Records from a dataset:
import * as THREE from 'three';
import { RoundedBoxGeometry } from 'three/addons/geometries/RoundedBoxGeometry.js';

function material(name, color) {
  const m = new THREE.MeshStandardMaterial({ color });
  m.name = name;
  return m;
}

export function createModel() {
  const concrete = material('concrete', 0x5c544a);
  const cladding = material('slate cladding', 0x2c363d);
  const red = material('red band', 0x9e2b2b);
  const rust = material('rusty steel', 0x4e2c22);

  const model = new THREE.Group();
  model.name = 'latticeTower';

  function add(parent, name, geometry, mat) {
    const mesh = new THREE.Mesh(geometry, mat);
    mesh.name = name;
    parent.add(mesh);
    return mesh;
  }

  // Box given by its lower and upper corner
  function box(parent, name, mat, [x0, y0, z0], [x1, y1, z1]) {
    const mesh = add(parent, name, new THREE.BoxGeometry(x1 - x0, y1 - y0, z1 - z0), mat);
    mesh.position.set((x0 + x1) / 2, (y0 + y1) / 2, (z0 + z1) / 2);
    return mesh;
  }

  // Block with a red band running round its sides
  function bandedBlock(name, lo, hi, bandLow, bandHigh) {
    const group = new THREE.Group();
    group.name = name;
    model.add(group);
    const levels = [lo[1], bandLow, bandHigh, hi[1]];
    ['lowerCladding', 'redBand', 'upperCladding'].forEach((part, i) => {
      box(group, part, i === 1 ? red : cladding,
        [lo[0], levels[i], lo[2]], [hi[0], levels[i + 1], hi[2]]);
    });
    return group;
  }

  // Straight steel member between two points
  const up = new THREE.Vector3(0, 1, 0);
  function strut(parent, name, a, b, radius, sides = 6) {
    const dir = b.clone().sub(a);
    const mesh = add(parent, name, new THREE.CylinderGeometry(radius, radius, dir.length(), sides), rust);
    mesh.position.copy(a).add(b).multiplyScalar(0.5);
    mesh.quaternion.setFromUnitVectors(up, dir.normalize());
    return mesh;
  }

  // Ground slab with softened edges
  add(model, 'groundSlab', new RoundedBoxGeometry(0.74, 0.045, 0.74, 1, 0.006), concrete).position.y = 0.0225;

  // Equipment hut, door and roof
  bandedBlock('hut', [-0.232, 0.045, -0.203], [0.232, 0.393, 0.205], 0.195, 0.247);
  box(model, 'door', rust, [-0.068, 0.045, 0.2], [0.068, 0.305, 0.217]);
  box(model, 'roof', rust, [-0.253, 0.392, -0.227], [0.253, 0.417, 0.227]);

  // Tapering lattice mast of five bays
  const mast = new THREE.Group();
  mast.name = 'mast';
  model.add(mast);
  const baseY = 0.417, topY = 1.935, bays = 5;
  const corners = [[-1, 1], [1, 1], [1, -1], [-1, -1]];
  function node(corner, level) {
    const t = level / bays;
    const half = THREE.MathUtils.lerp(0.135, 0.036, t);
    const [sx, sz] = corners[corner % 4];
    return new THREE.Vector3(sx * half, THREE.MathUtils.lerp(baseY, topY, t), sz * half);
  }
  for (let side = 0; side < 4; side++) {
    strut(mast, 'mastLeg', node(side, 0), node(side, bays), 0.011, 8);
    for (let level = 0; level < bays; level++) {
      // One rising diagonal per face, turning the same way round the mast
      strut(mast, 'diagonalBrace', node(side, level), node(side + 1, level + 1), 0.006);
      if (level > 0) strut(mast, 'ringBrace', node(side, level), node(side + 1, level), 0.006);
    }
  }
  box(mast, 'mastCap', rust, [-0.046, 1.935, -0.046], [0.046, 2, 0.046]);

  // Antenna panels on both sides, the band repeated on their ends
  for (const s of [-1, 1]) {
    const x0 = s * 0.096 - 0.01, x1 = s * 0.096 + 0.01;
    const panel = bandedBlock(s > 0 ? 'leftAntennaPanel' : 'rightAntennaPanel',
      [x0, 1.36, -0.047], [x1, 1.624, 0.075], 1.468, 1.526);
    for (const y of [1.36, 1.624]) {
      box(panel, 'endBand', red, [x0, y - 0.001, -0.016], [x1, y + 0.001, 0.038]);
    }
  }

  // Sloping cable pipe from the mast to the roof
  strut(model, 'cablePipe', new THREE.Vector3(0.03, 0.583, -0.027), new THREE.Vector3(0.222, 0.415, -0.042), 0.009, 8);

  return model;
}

**What you will do:**
Only the number is wanted: count the lines of the records that hold the word "RoundedBoxGeometry".

**Response to the exercise:**
2